## PROMPT
Leaving out the images, repeat all the lines below exactly.

★ ★ ★ ★

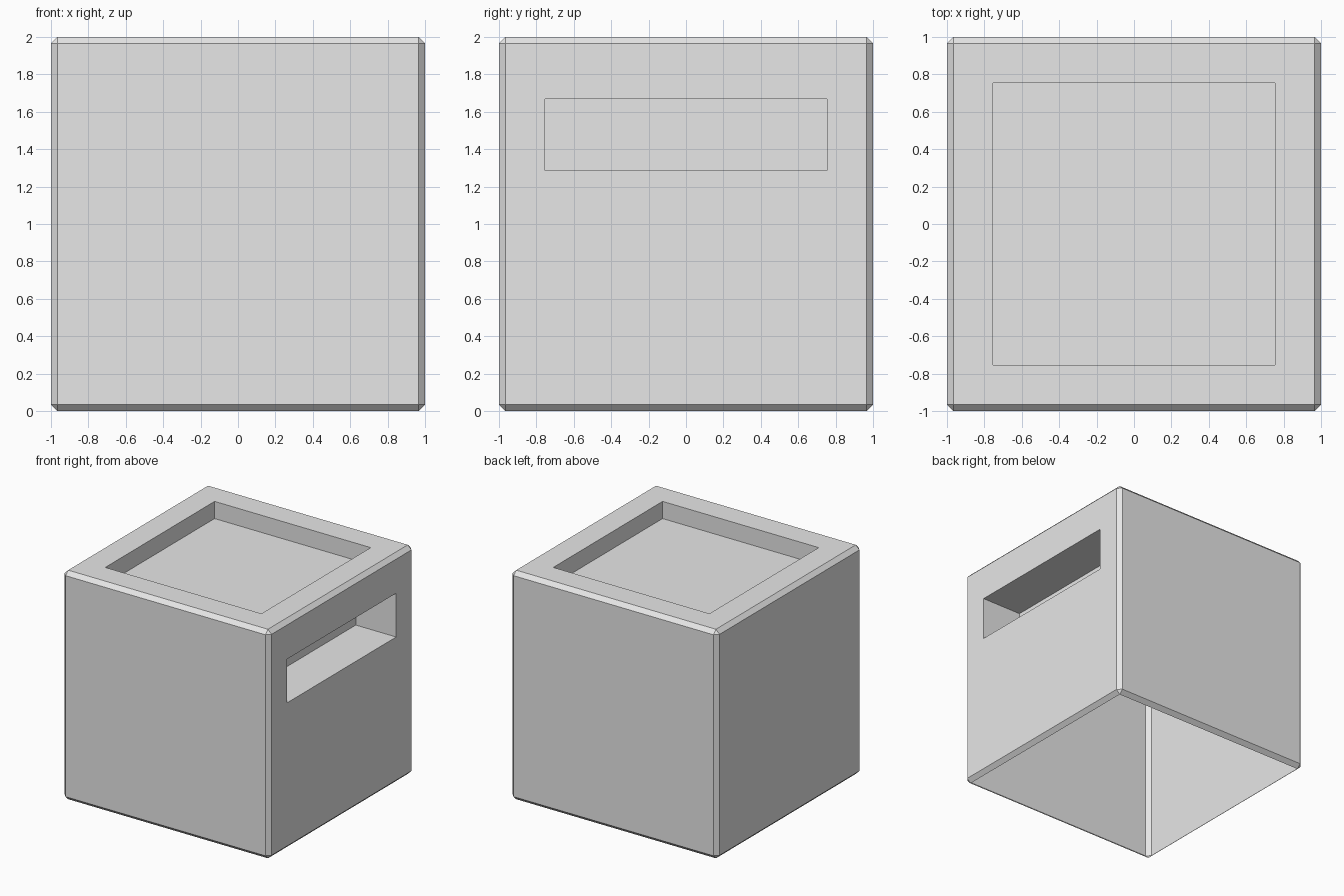
import bpy
import bmesh
from mathutils import Vector

old = bpy.data.objects.get("Cube")
if old:
    bpy.data.objects.remove(old, do_unlink=True)

# Plain grey
grey = bpy.data.materials.new("light_grey")
grey.use_nodes = True
colour = (0.8, 0.8, 0.8, 1)
grey.diffuse_color = colour
grey.node_tree.nodes["Principled BSDF"].inputs["Base Color"].default_value = colour

CHAMFER = 0.035
HALF = 0.667  # half width of both recesses


def face_towards(bm, direction):
    """The largest face pointing in a direction."""
    faces = [f for f in bm.faces if f.normal.dot(direction) > 0.99]
    return max(faces, key=lambda f: f.calc_area())


def recess(bm, direction, depth, adjust=None):
    """Sink a rectangular pocket into the wall facing a direction."""
    direction = Vector(direction)
    face = face_towards(bm, direction)
    bmesh.ops.inset_individual(bm, faces=[face], thickness=1 - CHAMFER - HALF)
    if adjust:
        for v in face.verts:
            adjust(v)
    floor = bmesh.ops.extrude_discrete_faces(bm, faces=[face])["faces"][0]
    bmesh.ops.translate(bm, verts=floor.verts, vec=-direction * depth)


def flatten_slot(v):
    v.co.z = 1.667 if v.co.z > 1 else 1.285


# Chamfered box shell
bm = bmesh.new()
bmesh.ops.create_cube(bm, size=2)
bmesh.ops.translate(bm, verts=bm.verts, vec=(0, 0, 1))
bmesh.ops.bevel(bm, geom=bm.edges[:], offset=CHAMFER, segments=1,
                profile=0.5, affect='EDGES')
bm.normal_update()

# Square top recess and wide side slot
recess(bm, (0, 0, 1), 0.15)
recess(bm, (1, 0, 0), 0.39, flatten_slot)

# Open underside
bm.normal_update()
bmesh.ops.delete(bm, geom=[face_towards(bm, Vector((0, 0, -1)))], context='FACES')

mesh = bpy.data.meshes.new("box_shell")
bm.to_mesh(mesh)
bm.free()
mesh.materials.append(grey)
box = bpy.data.objects.new("box_shell", mesh)
bpy.context.collection.objects.link(box)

★ ★ ★ ★

## EXERCISE OUTPUT
import bpy
import bmesh
from mathutils import Vector

old = bpy.data.objects.get("Cube")
if old:
    bpy.data.objects.remove(old, do_unlink=True)

# Plain grey
grey = bpy.data.materials.new("light_grey")
grey.use_nodes = True
colour = (0.8, 0.8, 0.8, 1)
grey.diffuse_color = colour
grey.node_tree.nodes["Principled BSDF"].inputs["Base Color"].default_value = colour

CHAMFER = 0.035
HALF = 0.667  # half width of both recesses


def face_towards(bm, direction):
    """The largest face pointing in a direction."""
    faces = [f for f in bm.faces if f.normal.dot(direction) > 0.99]
    return max(faces, key=lambda f: f.calc_area())


def recess(bm, direction, depth, adjust=None):
    """Sink a rectangular pocket into the wall facing a direction."""
    direction = Vector(direction)
    face = face_towards(bm, direction)
    bmesh.ops.inset_individual(bm, faces=[face], thickness=1 - CHAMFER - HALF)
    if adjust:
        for v in face.verts:
            adjust(v)
    floor = bmesh.ops.extrude_discrete_faces(bm, faces=[face])["faces"][0]
    bmesh.ops.translate(bm, verts=floor.verts, vec=-direction * depth)


def flatten_slot(v):
    v.co.z = 1.667 if v.co.z > 1 else 1.285


# Chamfered box shell
bm = bmesh.new()
bmesh.ops.create_cube(bm, size=2)
bmesh.ops.translate(bm, verts=bm.verts, vec=(0, 0, 1))
bmesh.ops.bevel(bm, geom=bm.edges[:], offset=CHAMFER, segments=1,
                profile=0.5, affect='EDGES')
bm.normal_update()

# Square top recess and wide side slot
recess(bm, (0, 0, 1), 0.15)
recess(bm, (1, 0, 0), 0.39, flatten_slot)

# Open underside
bm.normal_update()
bmesh.ops.delete(bm, geom=[face_towards(bm, Vector((0, 0, -1)))], context='FACES')

mesh = bpy.data.meshes.new("box_shell")
bm.to_mesh(mesh)
bm.free()
mesh.materials.append(grey)
box = bpy.data.objects.new("box_shell", mesh)
bpy.context.collection.objects.link(box)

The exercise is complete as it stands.